* YOUR TASK *
Print the whole listing below exactly as given, pictures excluded.

* DATA *

§ §

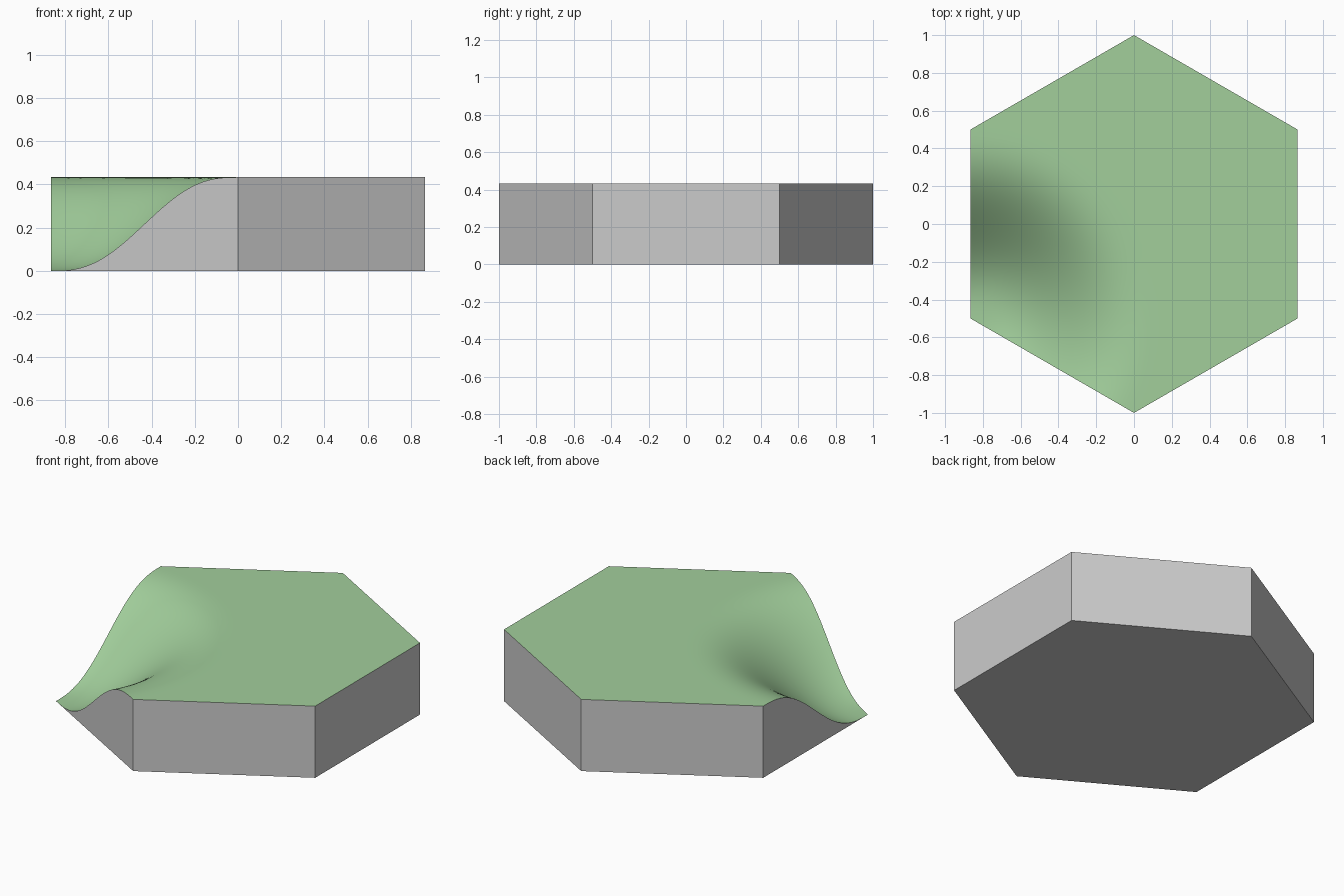
import bpy, bmesh, math
from mathutils import Vector

if "Cube" in bpy.data.objects:
    bpy.data.objects.remove(bpy.data.objects["Cube"])

HEIGHT = 0.433
CUTS = 31


def corner(i):
    a = math.radians(90 + 60 * i)
    return Vector((math.cos(a), math.sin(a), 0))


def smootherstep(t):
    t = max(0.0, min(1.0, t))
    return t ** 3 * (10 - 15 * t + 6 * t * t)


def material(name, color):
    m = bpy.data.materials.new(name)
    m.diffuse_color = color
    m.use_nodes = True
    m.node_tree.nodes["Principled BSDF"].inputs["Base Color"].default_value = m.diffuse_color
    return m


bm = bmesh.new()

# top surface: six triangles, finely subdivided
centre = bm.verts.new((0, 0, 0))
ring = [bm.verts.new(corner(i)) for i in range(6)]
for i in range(6):
    bm.faces.new((centre, ring[i], ring[(i + 1) % 6]))
bmesh.ops.subdivide_edges(bm, edges=bm.edges[:], cuts=CUTS, use_grid_fill=True)

# rounded slope down to the front left corner
low = corner(2)
for v in bm.verts:
    v.co.z = HEIGHT * smootherstep((v.co - low).length)
for f in bm.faces:
    f.smooth = True
    f.material_index = 1

# side walls and underside
rim = [e for e in bm.edges if e.is_boundary]
geom = bmesh.ops.extrude_edge_only(bm, edges=rim)["geom"]
for v in (g for g in geom if isinstance(g, bmesh.types.BMVert)):
    v.co.z = 0
walls = [g for g in geom if isinstance(g, bmesh.types.BMFace)]
base = bmesh.ops.contextual_create(bm, geom=[e for e in bm.edges if e.is_boundary])["faces"]
for f in walls + base:
    f.smooth = False
    f.material_index = 0
for e in rim:
    e.smooth = False

bmesh.ops.remove_doubles(bm, verts=bm.verts[:], dist=1e-5)
bmesh.ops.recalc_face_normals(bm, faces=bm.faces[:])

mesh = bpy.data.meshes.new("hex_tile")
bm.to_mesh(mesh)
bm.free()
mesh.materials.append(material("stone_side", (0.8, 0.8, 0.8, 1)))
mesh.materials.append(material("grass_top", (0.36, 0.62, 0.33, 1)))
bpy.context.collection.objects.link(bpy.data.objects.new("hex_tile", mesh))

§ §

* RESULT *
import bpy, bmesh, math
from mathutils import Vector

if "Cube" in bpy.data.objects:
    bpy.data.objects.remove(bpy.data.objects["Cube"])

HEIGHT = 0.433
CUTS = 31


def corner(i):
    a = math.radians(90 + 60 * i)
    return Vector((math.cos(a), math.sin(a), 0))


def smootherstep(t):
    t = max(0.0, min(1.0, t))
    return t ** 3 * (10 - 15 * t + 6 * t * t)


def material(name, color):
    m = bpy.data.materials.new(name)
    m.diffuse_color = color
    m.use_nodes = True
    m.node_tree.nodes["Principled BSDF"].inputs["Base Color"].default_value = m.diffuse_color
    return m


bm = bmesh.new()

# top surface: six triangles, finely subdivided
centre = bm.verts.new((0, 0, 0))
ring = [bm.verts.new(corner(i)) for i in range(6)]
for i in range(6):
    bm.faces.new((centre, ring[i], ring[(i + 1) % 6]))
bmesh.ops.subdivide_edges(bm, edges=bm.edges[:], cuts=CUTS, use_grid_fill=True)

# rounded slope down to the front left corner
low = corner(2)
for v in bm.verts:
    v.co.z = HEIGHT * smootherstep((v.co - low).length)
for f in bm.faces:
    f.smooth = True
    f.material_index = 1

# side walls and underside
rim = [e for e in bm.edges if e.is_boundary]
geom = bmesh.ops.extrude_edge_only(bm, edges=rim)["geom"]
for v in (g for g in geom if isinstance(g, bmesh.types.BMVert)):
    v.co.z = 0
walls = [g for g in geom if isinstance(g, bmesh.types.BMFace)]
base = bmesh.ops.contextual_create(bm, geom=[e for e in bm.edges if e.is_boundary])["faces"]
for f in walls + base:
    f.smooth = False
    f.material_index = 0
for e in rim:
    e.smooth = False

bmesh.ops.remove_doubles(bm, verts=bm.verts[:], dist=1e-5)
bmesh.ops.recalc_face_normals(bm, faces=bm.faces[:])

mesh = bpy.data.meshes.new("hex_tile")
bm.to_mesh(mesh)
bm.free()
mesh.materials.append(material("stone_side", (0.8, 0.8, 0.8, 1)))
mesh.materials.append(material("grass_top", (0.36, 0.62, 0.33, 1)))
bpy.context.collection.objects.link(bpy.data.objects.new("hex_tile", mesh))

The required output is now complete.